Ash Wednesday Tradition

After the Gras, it’s time to mark Ash Wednesday

Just 24 hours ago, you were so alive! Now you're in church, remembering your mortality and getting your ashes on Wednesday.

by Mary Staes | March 1, 2019

One day you’re yelling for the biggest beads you can possibly fit around your neck, the next you’re at church, praying for forgiveness and a quick remedy to the pounding headache you’ve got.

So it goes here in New Orleans, every year. Every single Carnival season, we try to outdo the last.

“Mardi Gras is a marathon, not a sprint,” they said. “Go to parades in the rain!” they said. “It’ll all be fun!” they said.

Even on Wednesday, life isn’t back to normal. You’ll go to work, sluggish, wondering why any group of people would decide to have a holiday on a TUESDAY, and why the rest of the nation doesn’t understand. Every time you look up, someone in the room will have that cross on their head. The cross that reminds you that one day, you’ll die, and to dust, you shall return. Just 12 hours ago, you were so alive!

Ash Wednesday immediately follows Fat Tuesday, and is the beginning of the Lent season.
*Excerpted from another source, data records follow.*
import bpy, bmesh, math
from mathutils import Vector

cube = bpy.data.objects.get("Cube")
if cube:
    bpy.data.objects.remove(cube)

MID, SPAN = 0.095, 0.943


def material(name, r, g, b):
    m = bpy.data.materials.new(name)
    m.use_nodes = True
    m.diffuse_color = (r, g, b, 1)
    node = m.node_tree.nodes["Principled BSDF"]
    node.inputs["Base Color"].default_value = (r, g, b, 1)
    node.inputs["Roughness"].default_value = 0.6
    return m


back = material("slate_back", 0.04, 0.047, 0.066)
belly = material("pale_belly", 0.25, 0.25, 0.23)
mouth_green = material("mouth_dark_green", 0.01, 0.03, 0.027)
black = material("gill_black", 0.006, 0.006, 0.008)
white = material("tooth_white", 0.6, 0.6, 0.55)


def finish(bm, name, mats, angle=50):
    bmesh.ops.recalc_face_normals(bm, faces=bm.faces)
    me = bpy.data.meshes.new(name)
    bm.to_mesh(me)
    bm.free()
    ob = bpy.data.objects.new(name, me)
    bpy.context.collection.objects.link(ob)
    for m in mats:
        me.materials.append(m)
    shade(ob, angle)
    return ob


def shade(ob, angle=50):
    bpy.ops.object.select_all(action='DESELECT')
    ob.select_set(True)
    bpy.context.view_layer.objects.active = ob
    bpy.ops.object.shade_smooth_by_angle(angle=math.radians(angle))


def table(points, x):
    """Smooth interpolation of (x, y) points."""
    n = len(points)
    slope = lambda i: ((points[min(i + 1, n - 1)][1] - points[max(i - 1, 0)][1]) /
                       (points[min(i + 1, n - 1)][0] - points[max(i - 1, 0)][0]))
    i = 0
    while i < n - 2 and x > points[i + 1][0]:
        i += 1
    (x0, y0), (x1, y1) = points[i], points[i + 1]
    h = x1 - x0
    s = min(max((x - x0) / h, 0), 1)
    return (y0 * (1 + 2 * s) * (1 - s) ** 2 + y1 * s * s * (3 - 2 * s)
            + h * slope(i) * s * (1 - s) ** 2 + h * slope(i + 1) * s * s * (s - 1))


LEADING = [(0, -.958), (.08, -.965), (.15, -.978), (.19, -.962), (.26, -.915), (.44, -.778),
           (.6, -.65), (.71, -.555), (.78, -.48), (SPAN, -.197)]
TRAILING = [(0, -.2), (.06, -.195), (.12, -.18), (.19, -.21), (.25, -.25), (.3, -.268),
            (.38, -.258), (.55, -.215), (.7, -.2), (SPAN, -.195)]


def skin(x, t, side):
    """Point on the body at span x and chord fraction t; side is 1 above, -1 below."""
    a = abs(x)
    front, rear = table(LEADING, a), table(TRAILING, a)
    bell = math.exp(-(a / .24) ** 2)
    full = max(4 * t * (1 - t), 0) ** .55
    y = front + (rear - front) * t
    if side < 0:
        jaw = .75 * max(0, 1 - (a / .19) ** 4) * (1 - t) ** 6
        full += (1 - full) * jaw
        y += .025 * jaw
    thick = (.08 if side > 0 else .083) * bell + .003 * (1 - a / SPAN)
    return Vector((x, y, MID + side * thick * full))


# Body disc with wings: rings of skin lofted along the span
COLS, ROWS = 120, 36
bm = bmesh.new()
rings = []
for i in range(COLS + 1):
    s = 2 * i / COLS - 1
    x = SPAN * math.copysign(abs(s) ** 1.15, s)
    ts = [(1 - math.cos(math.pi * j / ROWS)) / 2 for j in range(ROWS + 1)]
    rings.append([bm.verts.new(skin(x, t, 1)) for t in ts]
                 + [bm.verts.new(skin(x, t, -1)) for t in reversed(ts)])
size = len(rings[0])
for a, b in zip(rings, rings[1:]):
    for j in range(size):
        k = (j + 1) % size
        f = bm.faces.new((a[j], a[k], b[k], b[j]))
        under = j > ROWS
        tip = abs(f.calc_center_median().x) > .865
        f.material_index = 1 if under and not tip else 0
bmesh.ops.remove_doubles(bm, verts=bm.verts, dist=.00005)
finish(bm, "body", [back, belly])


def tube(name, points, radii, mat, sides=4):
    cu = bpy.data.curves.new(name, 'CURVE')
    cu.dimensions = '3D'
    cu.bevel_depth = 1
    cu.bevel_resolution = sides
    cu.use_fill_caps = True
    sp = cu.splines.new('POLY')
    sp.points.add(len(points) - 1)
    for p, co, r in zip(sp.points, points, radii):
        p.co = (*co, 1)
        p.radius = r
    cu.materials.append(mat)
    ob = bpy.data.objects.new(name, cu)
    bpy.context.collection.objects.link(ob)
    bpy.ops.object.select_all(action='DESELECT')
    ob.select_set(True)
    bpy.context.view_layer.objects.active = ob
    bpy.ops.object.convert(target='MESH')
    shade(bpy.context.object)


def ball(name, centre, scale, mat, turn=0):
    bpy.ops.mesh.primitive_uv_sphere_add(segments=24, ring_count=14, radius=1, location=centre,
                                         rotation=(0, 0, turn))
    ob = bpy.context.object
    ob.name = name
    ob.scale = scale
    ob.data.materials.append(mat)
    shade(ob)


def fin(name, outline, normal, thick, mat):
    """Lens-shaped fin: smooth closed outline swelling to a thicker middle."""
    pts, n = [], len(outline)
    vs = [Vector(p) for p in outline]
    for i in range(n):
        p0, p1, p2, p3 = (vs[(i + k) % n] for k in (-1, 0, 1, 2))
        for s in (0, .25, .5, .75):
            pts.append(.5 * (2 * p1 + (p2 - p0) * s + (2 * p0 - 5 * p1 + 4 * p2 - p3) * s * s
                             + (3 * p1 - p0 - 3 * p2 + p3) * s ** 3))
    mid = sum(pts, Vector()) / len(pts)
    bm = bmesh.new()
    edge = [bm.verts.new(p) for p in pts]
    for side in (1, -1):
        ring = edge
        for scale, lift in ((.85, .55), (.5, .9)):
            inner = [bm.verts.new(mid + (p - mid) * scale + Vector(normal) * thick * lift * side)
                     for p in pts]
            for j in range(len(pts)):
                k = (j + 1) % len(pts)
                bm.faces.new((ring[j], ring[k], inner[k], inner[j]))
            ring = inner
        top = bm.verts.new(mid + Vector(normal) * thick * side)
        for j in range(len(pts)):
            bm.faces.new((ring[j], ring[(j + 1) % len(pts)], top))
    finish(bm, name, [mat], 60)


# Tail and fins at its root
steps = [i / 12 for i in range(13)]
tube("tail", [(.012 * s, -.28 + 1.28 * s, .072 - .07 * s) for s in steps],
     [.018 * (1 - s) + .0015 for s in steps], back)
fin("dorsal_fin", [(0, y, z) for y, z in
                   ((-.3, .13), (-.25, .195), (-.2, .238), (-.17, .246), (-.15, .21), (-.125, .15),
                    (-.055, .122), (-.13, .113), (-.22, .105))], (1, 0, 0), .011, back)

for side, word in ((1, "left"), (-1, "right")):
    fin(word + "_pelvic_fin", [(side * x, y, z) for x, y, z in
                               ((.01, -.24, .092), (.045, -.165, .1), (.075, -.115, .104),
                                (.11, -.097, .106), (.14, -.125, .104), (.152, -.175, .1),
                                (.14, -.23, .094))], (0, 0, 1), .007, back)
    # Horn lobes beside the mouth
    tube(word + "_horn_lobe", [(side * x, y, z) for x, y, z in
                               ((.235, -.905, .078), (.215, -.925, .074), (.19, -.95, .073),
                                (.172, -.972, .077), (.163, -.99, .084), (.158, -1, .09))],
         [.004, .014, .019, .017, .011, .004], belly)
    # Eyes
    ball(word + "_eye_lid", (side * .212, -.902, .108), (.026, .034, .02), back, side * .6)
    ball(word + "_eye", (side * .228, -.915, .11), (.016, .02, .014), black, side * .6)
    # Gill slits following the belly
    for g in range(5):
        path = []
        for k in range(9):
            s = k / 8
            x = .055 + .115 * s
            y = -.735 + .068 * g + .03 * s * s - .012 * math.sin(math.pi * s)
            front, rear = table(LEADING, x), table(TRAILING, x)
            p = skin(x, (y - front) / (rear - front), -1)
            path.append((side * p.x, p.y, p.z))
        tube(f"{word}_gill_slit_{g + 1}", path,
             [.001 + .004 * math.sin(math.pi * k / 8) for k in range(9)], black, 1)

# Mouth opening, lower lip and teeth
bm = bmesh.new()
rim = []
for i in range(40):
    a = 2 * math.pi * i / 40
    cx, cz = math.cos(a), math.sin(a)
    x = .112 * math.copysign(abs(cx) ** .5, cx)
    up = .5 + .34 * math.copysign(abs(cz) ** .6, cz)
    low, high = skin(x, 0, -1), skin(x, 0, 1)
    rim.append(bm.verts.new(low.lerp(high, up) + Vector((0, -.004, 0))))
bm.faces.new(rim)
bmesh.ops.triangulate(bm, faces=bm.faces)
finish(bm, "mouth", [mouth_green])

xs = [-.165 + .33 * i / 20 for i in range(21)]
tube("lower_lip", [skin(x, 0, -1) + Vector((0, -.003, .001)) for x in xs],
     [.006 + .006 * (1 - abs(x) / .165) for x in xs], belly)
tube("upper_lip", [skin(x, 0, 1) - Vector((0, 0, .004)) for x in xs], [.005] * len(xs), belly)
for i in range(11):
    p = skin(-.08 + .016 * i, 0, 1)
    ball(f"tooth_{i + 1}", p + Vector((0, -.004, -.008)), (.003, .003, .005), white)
Christians take time to reflect on sacrifice during Lent, and most fast on Fridays or abstain from meat. It’s also a day of repentance from sin. In essence, it is the exact opposite of Mardi Gras.

You’ve got options. Maybe you’re short on time, so you’ve got to do drive-thru ashes. Maybe you can spare a half-hour and attend Mass at a church close to you. Either way, you’ll definitely be the odd man out if you don’t get them.

You’ll get on your teleconference with your coworkers in New York, who won’t be tired at all, and who also won’t have a black smudge on his or her forehead. They’ll be confused, and that’s fine. It’s like a badge, the visible signs of being a New Orleanian, and we wear it with pride.

Mary Staes

Mary Staes

Mary Staes is Digital Content Lead for Very Local. She works with our freelancers and crafts content for our social media platforms and website. Before Very Local, she worked with CBS affiliate WWL-TV as a web producer and weekend assignment editor for about 4 years. She has also handled broadcast coverage for 160 Marine Reserve training facilities while she served as an active duty Marine. As a native New Orleanian, she takes being "very local" to heart. She loves being intertwined with the culture and figuring out how there are less than two degrees of separation between us all, whether we're natives or not.

Download the Very Local app to stream all of the Very Local original series for FREE!

Download the Very Local app to stream all of the Very Local original series for FREE!